Our normal lupus clinic has, for now, converted to telephone consultations.  A major problem is the lack of available screening tests.  For example, a week ago, one of my lupus patients rang for advice – she had developed a fever.  As it turned out, it was a lupus flare which had been grumbling for some weeks.  But you can see the difficulty.

Perhaps this is a good time to talk about the topic of fever in connective tissue diseases, including lupus and Hughes Syndrome.

Patient of the Month

“A Friday night case”

Mrs J.J., aged 27, was diagnosed with probable lupus. She had suffered from frequent headaches and rashes as a teenager.

She became pregnant but miscarried after 3 months.  A few days after the miscarriage, she became unwell with fever, chest discomfort and a widespread rash.  She also developed pain and swelling in the calf.

Hospital tests showed a leg clot – a DVT, and she was started on heparin.  However, her temperature continued to be raised.

Blood tests showed a raised ESR (65), normal CRP and (later), positive anti-DNA, anti-Ro and aPL (antiphospholipid/aPL) tests.

What next?

Tests for infection (including gynae infection, UTI and chest infections) proved negative.

Lupus?  Certainly – positive anti-DNA is one of the most specific tests (for lupus) in the whole of medicine.

Hughes Syndrome?  One in 5 lupus patients are positive for aPL (the miscarriage and DVT are almost certainly significant here).

Infection?  Always the worry – including in lupus patients.  Yet an ‘infection’ screen was negative.  Critically, however, her CRP (C-Reactive protein) was normal. 

What is this patient teaching us?

In the late 1970s I published a paper with my colleague, Professor Mark Pepys, who ran the lab next to mine.  Mark had become an international expert on blood proteins, important in inflammation.  One – a mysterious protein known as CRP, would be found to be raised during infection and in inflammation.  However, in our lupus patients the CRP remained low in inflammation, but in infection became raised.

Measurement of CRP has become a standard test in lupus – especially in a ‘Friday night’ case of lupus with fever.  The CRP/ESR ratio has been the ‘go to’ pair of blood tests in this situation.
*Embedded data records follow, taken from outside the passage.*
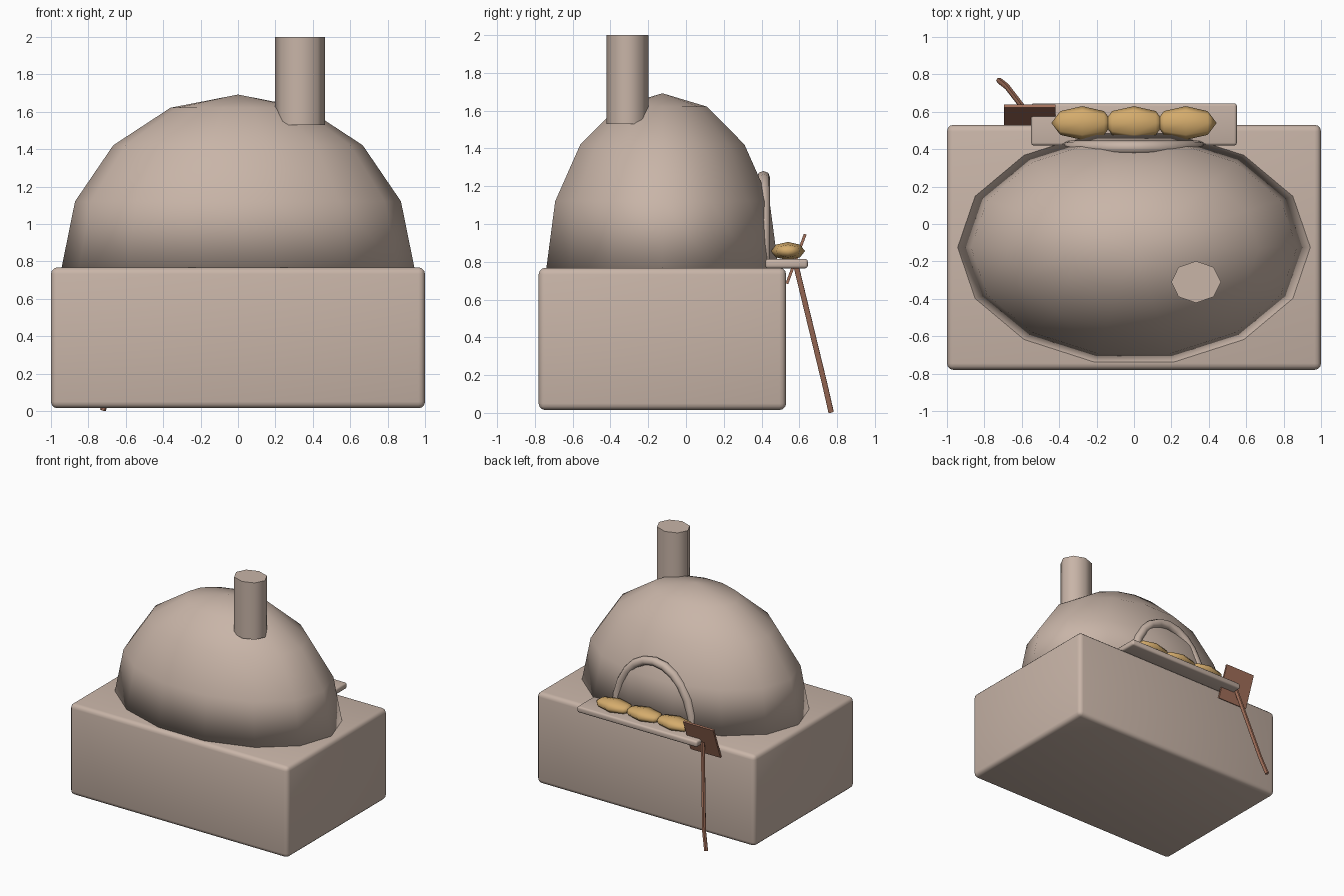
import bpy, bmesh
from math import pi, sin, cos, atan2, radians
from mathutils import Matrix, Vector

cube = bpy.data.objects.get("Cube")
if cube:
    bpy.data.objects.remove(cube, do_unlink=True)


def material(name, rgb):
    m = bpy.data.materials.new(name)
    m.use_nodes = True
    m.diffuse_color = (*rgb, 1)
    m.node_tree.nodes["Principled BSDF"].inputs["Base Color"].default_value = (*rgb, 1)
    return m


clay = material("pale clay", (0.58, 0.46, 0.39))
wood = material("brown wood", (0.37, 0.165, 0.105))
crust = material("golden crust", (0.66, 0.41, 0.15))


def finish(name, bm, mat, angle=None):
    """Turn a bmesh into an object; angle None means smooth everywhere, 0 means flat."""
    bmesh.ops.recalc_face_normals(bm, faces=bm.faces[:])
    mesh = bpy.data.meshes.new(name)
    bm.to_mesh(mesh)
    bm.free()
    mesh.materials.append(mat)
    ob = bpy.data.objects.new(name, mesh)
    bpy.context.collection.objects.link(ob)
    for p in mesh.polygons:
        p.use_smooth = angle != 0
    if angle:
        mesh.set_sharp_from_angle(angle=radians(angle))
    return ob


def box(name, low, high, mat, bevel=0.0, tilt=0.0):
    low, high = Vector(low), Vector(high)
    bm = bmesh.new()
    bmesh.ops.create_cube(bm, size=1, matrix=Matrix.Diagonal((*(high - low), 1)))
    if bevel:
        bmesh.ops.bevel(bm, geom=bm.edges[:], offset=bevel, segments=3,
                        profile=0.5, affect='EDGES')
    bm.transform(Matrix.Translation((low + high) / 2) @ Matrix.Rotation(tilt, 4, 'X'))
    return finish(name, bm, mat, 35 if bevel else 0)


def tube(name, points, radius, mat, sides):
    """Sweep a round section along a path, with capped ends."""
    pts = [Vector(p) for p in points]
    bm = bmesh.new()
    rings = []
    for i, p in enumerate(pts):
        along = (pts[min(i + 1, len(pts) - 1)] - pts[max(i - 1, 0)]).normalized()
        u = Vector((0, 1, 0)).cross(along).normalized()
        v = along.cross(u)
        turn = [2 * pi * k / sides for k in range(sides)]
        rings.append([bm.verts.new(p + radius * (cos(a) * u + sin(a) * v)) for a in turn])
    for a, b in zip(rings, rings[1:]):
        for k in range(sides):
            n = (k + 1) % sides
            bm.faces.new((a[k], a[n], b[n], b[k]))
    bm.faces.new(rings[0])
    bm.faces.new(rings[-1])
    return finish(name, bm, mat, 60)


# Rounded masonry block
box("base", (-1, -0.78, 0.015), (1, 0.53, 0.768), clay, 0.035)

# Half-ellipsoid dome, closed underneath
bm = bmesh.new()
bmesh.ops.create_uvsphere(bm, u_segments=14, v_segments=8, radius=1,
                          matrix=Matrix.Rotation(pi / 2, 4, 'Z'))
bmesh.ops.delete(bm, geom=[v for v in bm.verts if v.co.z < -0.01], context='VERTS')
bmesh.ops.holes_fill(bm, edges=[e for e in bm.edges if e.is_boundary], sides=0)
bm.transform(Matrix.Translation((0, -0.125, 0.767)) @ Matrix.Diagonal((0.943, 0.63, 0.925, 1)))
finish("dome", bm, clay)

# Eight-sided chimney
bm = bmesh.new()
bmesh.ops.create_cone(bm, cap_ends=True, segments=8, radius1=1, radius2=1, depth=1)
bm.transform(Matrix.Translation((0.332, -0.31, 1.765)) @ Matrix.Diagonal((0.133, 0.112, 0.47, 1)))
finish("chimney", bm, clay, 60)

# Raised arch around the oven mouth
steps = 12
arch = [(-0.35 * cos(pi * i / steps), 0.41, 0.77 + 0.475 * sin(pi * i / steps))
        for i in range(steps + 1)]
tube("mouth_arch", arch, 0.036, clay, 8)

# Shelf below the mouth
box("shelf", (-0.55, 0.42, 0.765), (0.55, 0.645, 0.815), clay, 0.015)

# Three loaves lying end to end
for i in (-1, 0, 1):
    bm = bmesh.new()
    bmesh.ops.create_uvsphere(bm, u_segments=8, v_segments=4, radius=1)
    bm.transform(Matrix.Translation((0.277 * i, 0.54, 0.857))
                 @ Matrix.Diagonal((0.165, 0.09, 0.048, 1)) @ Matrix.Rotation(pi / 2, 4, 'Y'))
    finish(f"loaf_{i + 2}", bm, crust)

# Bread peel leaning on the shelf end
box("peel_blade", (-0.695, 0.575, 0.675), (-0.42, 0.59, 0.955), wood, tilt=-atan2(0.1, 0.27))
tube("peel_handle", [(-0.56, 0.58, 0.79), (-0.68, 0.735, 0.15), (-0.722, 0.768, 0.005)],
     0.016, wood, 6)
In our ‘patient of the month’, the diagnosis was lupus, with features of the antiphospholipid/Hughes Syndrome.  Started on a short course of steroids and plaquenil, happily the patient responded immediately. 

Professor Graham R V Hughes MD FRCP

London Lupus Centre

London Bridge Hospital